# Assignment
Copy out all of the lines below exactly; the pictures do not belong in the copy.

# Working data
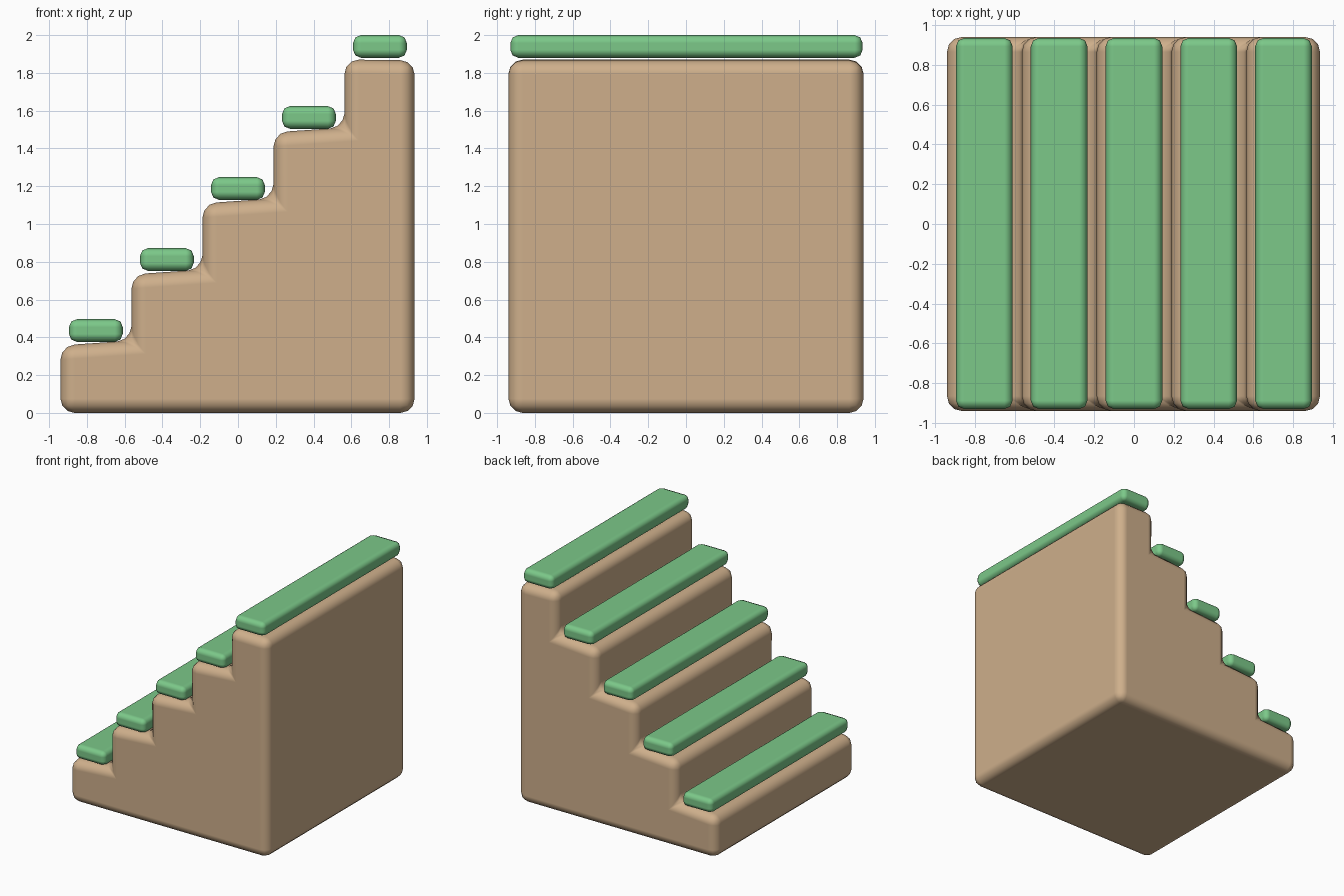
import bpy, bmesh

if "Cube" in bpy.data.objects:
    bpy.data.objects.remove(bpy.data.objects["Cube"])

STEPS = 5
PITCH = 0.376


def material(name, color):
    m = bpy.data.materials.new(name)
    m.diffuse_color = color
    m.use_nodes = True
    m.node_tree.nodes["Principled BSDF"].inputs["Base Color"].default_value = m.diffuse_color
    return m


def prism(name, profile, y0, y1, bevel, segments, mat):
    """Extrude an x-z profile along y and round all its edges."""
    bm = bmesh.new()
    face = bm.faces.new([bm.verts.new((x, y0, z)) for x, z in profile])
    ext = bmesh.ops.extrude_face_region(bm, geom=[face])
    verts = [g for g in ext["geom"] if isinstance(g, bmesh.types.BMVert)]
    bmesh.ops.translate(bm, verts=verts, vec=(0, y1 - y0, 0))
    bmesh.ops.recalc_face_normals(bm, faces=bm.faces[:])
    for f in bm.faces:
        f.smooth = True
    me = bpy.data.meshes.new(name)
    bm.to_mesh(me)
    bm.free()
    me.materials.append(mat)
    ob = bpy.data.objects.new(name, me)
    bpy.context.collection.objects.link(ob)
    mod = ob.modifiers.new("rounded_edges", "BEVEL")
    mod.width = bevel
    mod.segments = segments
    mod.limit_method = "NONE"
    mod.harden_normals = True
    return ob


wood = material("tan_wood", (0.62, 0.43, 0.26, 1))
green = material("green_tread", (0.2, 0.58, 0.25, 1))

# Solid staircase block, each step rising slightly toward its riser
profile = [(0.935, 0.0), (-0.94, 0.0)]
for k in range(STEPS):
    x, z = -0.94 + k * PITCH, 0.357 + k * PITCH
    last = k == STEPS - 1
    profile.append((x, z + (0.01 if last else 0)))
    profile.append((0.935 if last else x + PITCH, z + (0.005 if last else 0.026)))
prism("stair_body", profile, -0.94, 0.94, 0.075, 3, wood)

# Green tread slab hovering just above every step
for k in range(STEPS):
    x, z = -0.895 + k * PITCH, 0.376 + k * PITCH
    top = 2.0 - (STEPS - 1 - k) * PITCH
    prism(f"tread_{k + 1}",
          [(x, z), (x + 0.285, z), (x + 0.285, top), (x, top)],
          -0.93, 0.935, 0.042, 2, green)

# Answer for this exercise
import bpy, bmesh

if "Cube" in bpy.data.objects:
    bpy.data.objects.remove(bpy.data.objects["Cube"])

STEPS = 5
PITCH = 0.376


def material(name, color):
    m = bpy.data.materials.new(name)
    m.diffuse_color = color
    m.use_nodes = True
    m.node_tree.nodes["Principled BSDF"].inputs["Base Color"].default_value = m.diffuse_color
    return m


def prism(name, profile, y0, y1, bevel, segments, mat):
    """Extrude an x-z profile along y and round all its edges."""
    bm = bmesh.new()
    face = bm.faces.new([bm.verts.new((x, y0, z)) for x, z in profile])
    ext = bmesh.ops.extrude_face_region(bm, geom=[face])
    verts = [g for g in ext["geom"] if isinstance(g, bmesh.types.BMVert)]
    bmesh.ops.translate(bm, verts=verts, vec=(0, y1 - y0, 0))
    bmesh.ops.recalc_face_normals(bm, faces=bm.faces[:])
    for f in bm.faces:
        f.smooth = True
    me = bpy.data.meshes.new(name)
    bm.to_mesh(me)
    bm.free()
    me.materials.append(mat)
    ob = bpy.data.objects.new(name, me)
    bpy.context.collection.objects.link(ob)
    mod = ob.modifiers.new("rounded_edges", "BEVEL")
    mod.width = bevel
    mod.segments = segments
    mod.limit_method = "NONE"
    mod.harden_normals = True
    return ob


wood = material("tan_wood", (0.62, 0.43, 0.26, 1))
green = material("green_tread", (0.2, 0.58, 0.25, 1))

# Solid staircase block, each step rising slightly toward its riser
profile = [(0.935, 0.0), (-0.94, 0.0)]
for k in range(STEPS):
    x, z = -0.94 + k * PITCH, 0.357 + k * PITCH
    last = k == STEPS - 1
    profile.append((x, z + (0.01 if last else 0)))
    profile.append((0.935 if last else x + PITCH, z + (0.005 if last else 0.026)))
prism("stair_body", profile, -0.94, 0.94, 0.075, 3, wood)

# Green tread slab hovering just above every step
for k in range(STEPS):
    x, z = -0.895 + k * PITCH, 0.376 + k * PITCH
    top = 2.0 - (STEPS - 1 - k) * PITCH
    prism(f"tread_{k + 1}",
          [(x, z), (x + 0.285, z), (x + 0.285, top), (x, top)],
          -0.93, 0.935, 0.042, 2, green)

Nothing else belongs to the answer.